§ TASK PROMPT: Copy the data exactly from the line that contains "bottom) / 2);" through the line that contains "for (const [foot, ...tips]", keeping both end lines and leaving out everything else.

::::::

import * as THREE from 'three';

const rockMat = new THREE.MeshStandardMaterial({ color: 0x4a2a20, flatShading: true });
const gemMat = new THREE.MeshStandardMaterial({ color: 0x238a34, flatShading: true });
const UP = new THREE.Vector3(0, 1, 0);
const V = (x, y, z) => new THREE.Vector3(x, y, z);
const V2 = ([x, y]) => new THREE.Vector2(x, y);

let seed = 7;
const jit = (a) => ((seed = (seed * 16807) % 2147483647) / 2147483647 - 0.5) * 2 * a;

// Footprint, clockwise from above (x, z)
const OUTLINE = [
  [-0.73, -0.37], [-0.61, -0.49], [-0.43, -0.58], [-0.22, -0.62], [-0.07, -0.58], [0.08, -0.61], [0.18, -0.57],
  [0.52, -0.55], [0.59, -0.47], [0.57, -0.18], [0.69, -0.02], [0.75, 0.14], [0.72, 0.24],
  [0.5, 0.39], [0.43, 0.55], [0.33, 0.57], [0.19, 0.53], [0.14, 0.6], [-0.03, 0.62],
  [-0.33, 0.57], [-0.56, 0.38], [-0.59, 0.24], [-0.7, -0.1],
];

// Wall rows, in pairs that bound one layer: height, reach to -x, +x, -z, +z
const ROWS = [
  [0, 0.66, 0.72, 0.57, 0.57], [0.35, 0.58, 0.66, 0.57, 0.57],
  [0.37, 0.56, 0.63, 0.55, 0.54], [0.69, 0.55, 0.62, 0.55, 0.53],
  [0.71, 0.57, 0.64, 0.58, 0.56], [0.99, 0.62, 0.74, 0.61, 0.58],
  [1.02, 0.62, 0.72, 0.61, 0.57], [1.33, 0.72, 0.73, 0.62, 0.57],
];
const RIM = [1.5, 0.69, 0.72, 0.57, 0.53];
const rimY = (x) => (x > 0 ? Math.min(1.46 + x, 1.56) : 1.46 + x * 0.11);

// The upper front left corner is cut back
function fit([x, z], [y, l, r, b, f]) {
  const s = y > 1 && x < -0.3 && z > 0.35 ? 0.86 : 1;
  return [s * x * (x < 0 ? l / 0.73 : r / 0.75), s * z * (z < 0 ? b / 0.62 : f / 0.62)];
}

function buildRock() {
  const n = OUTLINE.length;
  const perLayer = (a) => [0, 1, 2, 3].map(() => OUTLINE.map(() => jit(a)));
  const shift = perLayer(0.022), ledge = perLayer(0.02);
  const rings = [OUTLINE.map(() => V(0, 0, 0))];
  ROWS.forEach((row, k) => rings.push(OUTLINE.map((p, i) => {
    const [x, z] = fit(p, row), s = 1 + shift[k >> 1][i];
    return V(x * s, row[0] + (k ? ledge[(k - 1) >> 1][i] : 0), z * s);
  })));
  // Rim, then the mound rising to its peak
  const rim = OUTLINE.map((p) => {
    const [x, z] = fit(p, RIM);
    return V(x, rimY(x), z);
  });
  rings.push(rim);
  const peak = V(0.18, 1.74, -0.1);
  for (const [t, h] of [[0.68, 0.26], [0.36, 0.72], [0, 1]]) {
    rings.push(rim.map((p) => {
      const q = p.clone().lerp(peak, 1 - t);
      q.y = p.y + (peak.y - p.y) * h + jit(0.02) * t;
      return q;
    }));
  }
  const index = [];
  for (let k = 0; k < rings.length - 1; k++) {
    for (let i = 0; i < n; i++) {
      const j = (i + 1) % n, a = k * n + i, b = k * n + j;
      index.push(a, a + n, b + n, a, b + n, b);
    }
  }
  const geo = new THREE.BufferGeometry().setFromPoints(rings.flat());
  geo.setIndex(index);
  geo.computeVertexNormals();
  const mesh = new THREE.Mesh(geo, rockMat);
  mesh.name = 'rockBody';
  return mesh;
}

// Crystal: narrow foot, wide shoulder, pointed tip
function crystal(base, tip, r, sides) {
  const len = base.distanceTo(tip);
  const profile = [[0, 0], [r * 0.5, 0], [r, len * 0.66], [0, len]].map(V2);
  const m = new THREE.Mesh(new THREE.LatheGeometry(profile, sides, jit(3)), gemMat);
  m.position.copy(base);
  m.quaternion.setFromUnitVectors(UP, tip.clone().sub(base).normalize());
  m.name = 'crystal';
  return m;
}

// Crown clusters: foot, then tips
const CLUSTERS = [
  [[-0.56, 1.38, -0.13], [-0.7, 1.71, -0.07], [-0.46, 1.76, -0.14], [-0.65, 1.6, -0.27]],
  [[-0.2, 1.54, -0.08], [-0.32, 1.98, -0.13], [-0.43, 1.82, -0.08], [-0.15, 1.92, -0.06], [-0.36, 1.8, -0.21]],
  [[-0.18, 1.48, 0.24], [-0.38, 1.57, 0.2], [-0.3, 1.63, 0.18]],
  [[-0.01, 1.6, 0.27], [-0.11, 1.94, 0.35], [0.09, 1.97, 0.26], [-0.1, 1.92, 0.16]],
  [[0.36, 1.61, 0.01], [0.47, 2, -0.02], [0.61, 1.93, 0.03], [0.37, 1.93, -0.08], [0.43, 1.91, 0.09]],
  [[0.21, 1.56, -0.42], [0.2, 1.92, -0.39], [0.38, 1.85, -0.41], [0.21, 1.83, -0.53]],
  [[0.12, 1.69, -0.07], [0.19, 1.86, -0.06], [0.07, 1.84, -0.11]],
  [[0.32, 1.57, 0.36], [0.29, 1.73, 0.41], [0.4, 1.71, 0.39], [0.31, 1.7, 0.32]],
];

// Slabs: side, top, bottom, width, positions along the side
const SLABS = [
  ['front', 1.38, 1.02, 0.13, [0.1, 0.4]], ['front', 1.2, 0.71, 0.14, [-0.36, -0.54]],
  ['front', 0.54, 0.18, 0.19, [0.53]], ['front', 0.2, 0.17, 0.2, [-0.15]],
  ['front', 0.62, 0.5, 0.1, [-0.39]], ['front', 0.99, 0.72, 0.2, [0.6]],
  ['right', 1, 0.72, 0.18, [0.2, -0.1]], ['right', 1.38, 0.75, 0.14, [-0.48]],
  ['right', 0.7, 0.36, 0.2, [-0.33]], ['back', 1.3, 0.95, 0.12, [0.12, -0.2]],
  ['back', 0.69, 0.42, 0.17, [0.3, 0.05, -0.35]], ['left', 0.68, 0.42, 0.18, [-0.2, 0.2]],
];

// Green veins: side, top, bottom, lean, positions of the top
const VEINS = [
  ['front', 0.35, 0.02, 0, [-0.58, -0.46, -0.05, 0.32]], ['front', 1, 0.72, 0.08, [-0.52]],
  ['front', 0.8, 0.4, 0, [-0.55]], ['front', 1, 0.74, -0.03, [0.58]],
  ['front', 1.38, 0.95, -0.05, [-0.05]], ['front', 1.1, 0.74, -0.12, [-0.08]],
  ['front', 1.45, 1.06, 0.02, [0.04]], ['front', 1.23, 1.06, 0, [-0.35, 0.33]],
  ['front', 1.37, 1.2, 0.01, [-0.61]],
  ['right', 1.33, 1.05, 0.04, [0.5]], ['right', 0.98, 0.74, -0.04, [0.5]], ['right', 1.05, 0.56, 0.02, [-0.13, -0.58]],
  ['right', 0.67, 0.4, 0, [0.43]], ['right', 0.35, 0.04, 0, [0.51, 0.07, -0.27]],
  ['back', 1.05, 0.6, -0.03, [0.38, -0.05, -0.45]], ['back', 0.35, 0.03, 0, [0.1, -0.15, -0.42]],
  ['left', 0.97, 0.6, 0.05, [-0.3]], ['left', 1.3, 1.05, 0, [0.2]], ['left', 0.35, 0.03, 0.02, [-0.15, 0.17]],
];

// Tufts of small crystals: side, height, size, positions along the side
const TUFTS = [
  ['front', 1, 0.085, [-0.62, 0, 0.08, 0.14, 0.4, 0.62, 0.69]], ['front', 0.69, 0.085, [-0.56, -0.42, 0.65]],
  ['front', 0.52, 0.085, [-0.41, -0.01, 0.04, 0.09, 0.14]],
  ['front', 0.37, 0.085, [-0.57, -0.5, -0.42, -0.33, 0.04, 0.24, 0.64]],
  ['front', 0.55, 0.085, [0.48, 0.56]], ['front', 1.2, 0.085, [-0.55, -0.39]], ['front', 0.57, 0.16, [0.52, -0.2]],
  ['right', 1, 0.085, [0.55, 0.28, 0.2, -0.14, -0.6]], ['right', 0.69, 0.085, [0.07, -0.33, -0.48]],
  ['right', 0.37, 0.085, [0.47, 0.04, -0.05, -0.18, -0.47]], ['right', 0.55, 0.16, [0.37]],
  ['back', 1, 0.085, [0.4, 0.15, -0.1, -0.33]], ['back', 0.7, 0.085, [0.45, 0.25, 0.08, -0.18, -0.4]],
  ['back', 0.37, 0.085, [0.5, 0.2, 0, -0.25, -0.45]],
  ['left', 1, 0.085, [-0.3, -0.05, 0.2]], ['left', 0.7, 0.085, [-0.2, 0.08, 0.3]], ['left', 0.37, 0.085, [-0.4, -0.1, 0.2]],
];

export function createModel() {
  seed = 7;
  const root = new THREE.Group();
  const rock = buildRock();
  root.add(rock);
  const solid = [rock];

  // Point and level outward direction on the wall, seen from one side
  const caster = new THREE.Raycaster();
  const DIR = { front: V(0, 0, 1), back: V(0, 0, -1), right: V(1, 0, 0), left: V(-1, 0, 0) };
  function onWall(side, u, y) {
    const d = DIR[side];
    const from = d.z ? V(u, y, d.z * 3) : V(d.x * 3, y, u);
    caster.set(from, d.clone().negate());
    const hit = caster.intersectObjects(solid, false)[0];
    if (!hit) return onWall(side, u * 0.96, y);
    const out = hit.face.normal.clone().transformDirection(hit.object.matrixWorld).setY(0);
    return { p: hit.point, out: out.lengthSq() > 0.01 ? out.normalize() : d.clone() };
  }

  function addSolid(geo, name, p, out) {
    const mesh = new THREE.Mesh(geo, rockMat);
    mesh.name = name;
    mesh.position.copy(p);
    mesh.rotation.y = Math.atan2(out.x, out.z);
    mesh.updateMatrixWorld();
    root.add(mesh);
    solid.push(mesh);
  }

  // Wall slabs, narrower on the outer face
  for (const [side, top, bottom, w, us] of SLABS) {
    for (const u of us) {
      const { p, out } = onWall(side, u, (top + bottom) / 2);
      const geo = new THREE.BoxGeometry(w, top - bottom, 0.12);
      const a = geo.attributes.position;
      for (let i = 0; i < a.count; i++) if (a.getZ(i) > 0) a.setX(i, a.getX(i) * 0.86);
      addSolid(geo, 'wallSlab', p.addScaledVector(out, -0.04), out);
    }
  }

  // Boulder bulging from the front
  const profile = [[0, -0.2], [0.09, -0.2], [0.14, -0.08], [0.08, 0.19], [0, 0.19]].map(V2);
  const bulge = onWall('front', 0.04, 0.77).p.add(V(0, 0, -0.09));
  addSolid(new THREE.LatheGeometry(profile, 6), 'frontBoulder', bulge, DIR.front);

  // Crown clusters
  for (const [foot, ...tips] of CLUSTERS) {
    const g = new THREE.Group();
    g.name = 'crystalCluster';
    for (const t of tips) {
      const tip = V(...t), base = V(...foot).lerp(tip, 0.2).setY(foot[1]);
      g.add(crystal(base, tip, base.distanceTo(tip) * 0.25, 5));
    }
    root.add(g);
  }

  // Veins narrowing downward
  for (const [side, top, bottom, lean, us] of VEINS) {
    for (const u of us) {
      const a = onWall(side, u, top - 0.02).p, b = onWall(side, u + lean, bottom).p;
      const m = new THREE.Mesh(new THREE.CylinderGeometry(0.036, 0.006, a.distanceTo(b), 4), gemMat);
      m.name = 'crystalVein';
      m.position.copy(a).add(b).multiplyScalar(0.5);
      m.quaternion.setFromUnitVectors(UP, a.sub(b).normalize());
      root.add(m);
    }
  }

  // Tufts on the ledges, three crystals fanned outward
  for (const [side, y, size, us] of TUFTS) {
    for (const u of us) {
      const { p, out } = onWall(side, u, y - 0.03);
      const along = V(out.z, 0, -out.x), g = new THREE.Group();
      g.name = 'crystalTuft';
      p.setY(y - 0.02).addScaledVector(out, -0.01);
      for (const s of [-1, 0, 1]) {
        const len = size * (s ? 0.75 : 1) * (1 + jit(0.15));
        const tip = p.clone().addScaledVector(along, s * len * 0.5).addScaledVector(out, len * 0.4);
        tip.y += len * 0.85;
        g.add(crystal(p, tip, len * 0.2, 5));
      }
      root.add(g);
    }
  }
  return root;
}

::::::

§ ANSWER SECTION:
      const { p, out } = onWall(side, u, (top + bottom) / 2);
      const geo = new THREE.BoxGeometry(w, top - bottom, 0.12);
      const a = geo.attributes.position;
      for (let i = 0; i < a.count; i++) if (a.getZ(i) > 0) a.setX(i, a.getX(i) * 0.86);
      addSolid(geo, 'wallSlab', p.addScaledVector(out, -0.04), out);
    }
  }

  // Boulder bulging from the front
  const profile = [[0, -0.2], [0.09, -0.2], [0.14, -0.08], [0.08, 0.19], [0, 0.19]].map(V2);
  const bulge = onWall('front', 0.04, 0.77).p.add(V(0, 0, -0.09));
  addSolid(new THREE.LatheGeometry(profile, 6), 'frontBoulder', bulge, DIR.front);

  // Crown clusters
  for (const [foot, ...tips] of CLUSTERS) {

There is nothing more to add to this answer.